## Records for this task
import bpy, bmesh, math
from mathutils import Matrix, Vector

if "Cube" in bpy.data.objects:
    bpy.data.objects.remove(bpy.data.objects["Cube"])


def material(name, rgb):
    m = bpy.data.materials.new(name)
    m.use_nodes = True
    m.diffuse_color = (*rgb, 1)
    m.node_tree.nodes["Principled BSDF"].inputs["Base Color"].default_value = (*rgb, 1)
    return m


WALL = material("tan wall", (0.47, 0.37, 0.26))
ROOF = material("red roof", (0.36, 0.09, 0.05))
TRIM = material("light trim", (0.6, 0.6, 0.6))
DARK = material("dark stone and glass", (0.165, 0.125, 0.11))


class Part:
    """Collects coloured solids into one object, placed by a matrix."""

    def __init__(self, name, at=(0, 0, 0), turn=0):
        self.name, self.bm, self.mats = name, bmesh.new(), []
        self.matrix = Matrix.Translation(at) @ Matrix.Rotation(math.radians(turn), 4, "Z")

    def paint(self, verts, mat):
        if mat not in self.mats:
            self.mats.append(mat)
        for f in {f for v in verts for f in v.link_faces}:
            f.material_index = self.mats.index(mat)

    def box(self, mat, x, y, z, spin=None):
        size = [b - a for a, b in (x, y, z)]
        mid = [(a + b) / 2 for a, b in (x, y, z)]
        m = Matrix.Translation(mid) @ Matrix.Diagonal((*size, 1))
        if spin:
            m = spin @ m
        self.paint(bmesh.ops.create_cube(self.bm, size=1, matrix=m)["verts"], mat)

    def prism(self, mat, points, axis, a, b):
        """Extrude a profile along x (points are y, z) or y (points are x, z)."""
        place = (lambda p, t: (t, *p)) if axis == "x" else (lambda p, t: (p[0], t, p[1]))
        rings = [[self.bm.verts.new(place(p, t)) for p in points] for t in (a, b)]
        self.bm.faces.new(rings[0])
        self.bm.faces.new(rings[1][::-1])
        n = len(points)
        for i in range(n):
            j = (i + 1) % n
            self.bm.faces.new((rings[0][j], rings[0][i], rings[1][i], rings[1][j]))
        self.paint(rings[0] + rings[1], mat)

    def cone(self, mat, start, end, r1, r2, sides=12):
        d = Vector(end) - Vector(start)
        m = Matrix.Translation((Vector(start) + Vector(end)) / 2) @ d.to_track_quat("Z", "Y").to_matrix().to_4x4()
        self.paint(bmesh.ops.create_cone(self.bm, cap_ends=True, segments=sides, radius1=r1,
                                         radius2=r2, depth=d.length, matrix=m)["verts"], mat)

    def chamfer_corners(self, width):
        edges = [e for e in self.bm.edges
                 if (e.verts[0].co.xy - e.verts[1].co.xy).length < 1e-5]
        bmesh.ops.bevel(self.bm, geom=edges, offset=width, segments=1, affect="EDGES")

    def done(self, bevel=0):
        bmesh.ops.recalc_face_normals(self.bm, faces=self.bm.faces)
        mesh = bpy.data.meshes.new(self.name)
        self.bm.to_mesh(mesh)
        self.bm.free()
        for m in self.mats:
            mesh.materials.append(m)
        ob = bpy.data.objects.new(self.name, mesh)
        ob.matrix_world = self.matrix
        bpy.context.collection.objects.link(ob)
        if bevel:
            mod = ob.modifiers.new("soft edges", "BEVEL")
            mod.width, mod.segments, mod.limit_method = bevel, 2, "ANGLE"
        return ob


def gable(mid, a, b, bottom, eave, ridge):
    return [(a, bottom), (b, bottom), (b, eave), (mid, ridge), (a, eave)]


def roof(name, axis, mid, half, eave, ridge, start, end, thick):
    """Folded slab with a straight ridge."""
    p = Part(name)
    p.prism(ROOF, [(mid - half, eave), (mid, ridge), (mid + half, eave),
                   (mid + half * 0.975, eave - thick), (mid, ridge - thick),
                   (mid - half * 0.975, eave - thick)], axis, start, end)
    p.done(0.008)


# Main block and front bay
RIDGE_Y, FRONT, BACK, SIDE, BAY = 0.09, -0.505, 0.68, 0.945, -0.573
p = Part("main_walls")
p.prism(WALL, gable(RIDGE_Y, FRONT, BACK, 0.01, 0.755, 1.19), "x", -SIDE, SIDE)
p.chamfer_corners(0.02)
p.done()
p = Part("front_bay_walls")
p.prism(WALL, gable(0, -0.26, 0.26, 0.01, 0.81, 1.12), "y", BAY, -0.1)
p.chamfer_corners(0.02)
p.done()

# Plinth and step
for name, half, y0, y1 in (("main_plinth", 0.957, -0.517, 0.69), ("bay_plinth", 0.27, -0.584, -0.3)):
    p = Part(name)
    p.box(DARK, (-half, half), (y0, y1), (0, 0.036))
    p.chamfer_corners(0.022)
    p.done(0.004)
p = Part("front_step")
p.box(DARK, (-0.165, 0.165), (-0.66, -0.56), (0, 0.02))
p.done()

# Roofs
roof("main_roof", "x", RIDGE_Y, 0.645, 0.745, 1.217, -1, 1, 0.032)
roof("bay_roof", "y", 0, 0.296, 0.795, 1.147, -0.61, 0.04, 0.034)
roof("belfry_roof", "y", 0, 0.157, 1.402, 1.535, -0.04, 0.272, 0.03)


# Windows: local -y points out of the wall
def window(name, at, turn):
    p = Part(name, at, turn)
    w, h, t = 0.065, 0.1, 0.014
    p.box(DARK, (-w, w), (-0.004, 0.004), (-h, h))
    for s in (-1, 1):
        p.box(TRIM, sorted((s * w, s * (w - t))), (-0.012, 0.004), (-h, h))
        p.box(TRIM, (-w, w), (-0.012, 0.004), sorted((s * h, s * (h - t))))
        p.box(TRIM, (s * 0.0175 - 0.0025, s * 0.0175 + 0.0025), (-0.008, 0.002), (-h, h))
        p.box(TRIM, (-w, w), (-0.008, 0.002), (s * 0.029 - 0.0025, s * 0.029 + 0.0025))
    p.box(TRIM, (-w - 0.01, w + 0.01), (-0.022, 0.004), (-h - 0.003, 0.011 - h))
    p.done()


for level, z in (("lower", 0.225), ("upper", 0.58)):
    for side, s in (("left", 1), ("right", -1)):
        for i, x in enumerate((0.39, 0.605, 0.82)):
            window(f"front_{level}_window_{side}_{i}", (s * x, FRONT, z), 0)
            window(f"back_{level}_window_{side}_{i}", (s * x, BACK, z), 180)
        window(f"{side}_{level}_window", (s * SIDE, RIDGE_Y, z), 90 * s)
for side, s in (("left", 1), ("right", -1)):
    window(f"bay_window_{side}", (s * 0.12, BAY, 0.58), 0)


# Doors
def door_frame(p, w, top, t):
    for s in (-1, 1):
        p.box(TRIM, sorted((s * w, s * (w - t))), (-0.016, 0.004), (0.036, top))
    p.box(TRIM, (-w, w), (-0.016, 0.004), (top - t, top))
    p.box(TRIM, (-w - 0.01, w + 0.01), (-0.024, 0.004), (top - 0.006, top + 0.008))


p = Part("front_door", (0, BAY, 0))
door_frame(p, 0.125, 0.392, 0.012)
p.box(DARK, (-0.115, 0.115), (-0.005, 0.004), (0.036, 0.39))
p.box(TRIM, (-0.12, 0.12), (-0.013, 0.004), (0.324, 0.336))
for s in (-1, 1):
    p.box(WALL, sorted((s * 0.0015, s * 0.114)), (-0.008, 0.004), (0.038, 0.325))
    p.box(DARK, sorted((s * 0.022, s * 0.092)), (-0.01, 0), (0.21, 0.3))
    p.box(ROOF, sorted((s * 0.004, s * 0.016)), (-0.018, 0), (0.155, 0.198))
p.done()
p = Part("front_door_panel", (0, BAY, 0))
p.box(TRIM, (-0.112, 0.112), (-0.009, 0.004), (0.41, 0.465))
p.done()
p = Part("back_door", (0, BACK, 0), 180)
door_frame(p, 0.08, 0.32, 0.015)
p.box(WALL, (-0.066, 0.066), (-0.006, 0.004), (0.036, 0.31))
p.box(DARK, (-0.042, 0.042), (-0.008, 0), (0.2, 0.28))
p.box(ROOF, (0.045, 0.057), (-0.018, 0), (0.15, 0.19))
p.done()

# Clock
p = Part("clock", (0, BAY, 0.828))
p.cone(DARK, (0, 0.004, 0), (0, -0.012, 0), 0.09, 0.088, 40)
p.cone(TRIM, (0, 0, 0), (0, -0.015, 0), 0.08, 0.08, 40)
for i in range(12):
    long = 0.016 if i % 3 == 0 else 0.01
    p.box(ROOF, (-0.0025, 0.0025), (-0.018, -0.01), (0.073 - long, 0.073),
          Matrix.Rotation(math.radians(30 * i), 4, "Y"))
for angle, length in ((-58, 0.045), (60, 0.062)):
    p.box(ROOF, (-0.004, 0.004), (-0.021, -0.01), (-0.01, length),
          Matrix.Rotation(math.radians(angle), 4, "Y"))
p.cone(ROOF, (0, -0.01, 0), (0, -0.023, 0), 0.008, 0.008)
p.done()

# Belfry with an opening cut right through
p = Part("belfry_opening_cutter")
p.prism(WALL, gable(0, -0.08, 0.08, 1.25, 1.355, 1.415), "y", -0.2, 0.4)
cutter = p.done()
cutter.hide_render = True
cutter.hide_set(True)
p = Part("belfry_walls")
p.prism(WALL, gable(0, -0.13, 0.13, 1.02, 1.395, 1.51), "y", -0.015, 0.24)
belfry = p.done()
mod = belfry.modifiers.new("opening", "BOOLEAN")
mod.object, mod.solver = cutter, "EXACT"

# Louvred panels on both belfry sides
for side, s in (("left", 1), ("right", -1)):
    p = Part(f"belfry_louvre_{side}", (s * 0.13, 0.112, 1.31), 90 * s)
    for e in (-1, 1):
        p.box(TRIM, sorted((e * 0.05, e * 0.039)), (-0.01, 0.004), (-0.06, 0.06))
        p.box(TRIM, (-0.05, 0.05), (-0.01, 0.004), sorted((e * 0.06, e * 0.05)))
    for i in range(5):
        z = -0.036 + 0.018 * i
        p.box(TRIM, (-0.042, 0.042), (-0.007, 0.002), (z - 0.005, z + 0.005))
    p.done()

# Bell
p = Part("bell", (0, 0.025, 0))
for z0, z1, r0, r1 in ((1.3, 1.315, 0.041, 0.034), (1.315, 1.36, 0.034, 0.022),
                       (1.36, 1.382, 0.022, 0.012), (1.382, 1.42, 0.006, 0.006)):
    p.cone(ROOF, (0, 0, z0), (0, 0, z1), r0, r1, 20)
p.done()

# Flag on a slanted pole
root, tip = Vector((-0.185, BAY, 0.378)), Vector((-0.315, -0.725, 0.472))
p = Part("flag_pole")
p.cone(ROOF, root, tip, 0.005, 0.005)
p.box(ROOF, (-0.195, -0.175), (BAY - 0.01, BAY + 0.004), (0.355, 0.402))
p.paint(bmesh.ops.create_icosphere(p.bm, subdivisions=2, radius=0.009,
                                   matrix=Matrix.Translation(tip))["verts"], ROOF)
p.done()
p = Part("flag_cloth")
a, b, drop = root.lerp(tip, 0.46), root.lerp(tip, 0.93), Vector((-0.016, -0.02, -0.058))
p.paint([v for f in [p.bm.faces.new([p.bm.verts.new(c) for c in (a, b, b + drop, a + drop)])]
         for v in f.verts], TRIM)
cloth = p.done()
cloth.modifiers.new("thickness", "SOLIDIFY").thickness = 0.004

## Problem description
Extract from the material all lines containing the string "BACK".

## Written reply
RIDGE_Y, FRONT, BACK, SIDE, BAY = 0.09, -0.505, 0.68, 0.945, -0.573
p.prism(WALL, gable(RIDGE_Y, FRONT, BACK, 0.01, 0.755, 1.19), "x", -SIDE, SIDE)
            window(f"back_{level}_window_{side}_{i}", (s * x, BACK, z), 180)
p = Part("back_door", (0, BACK, 0), 180)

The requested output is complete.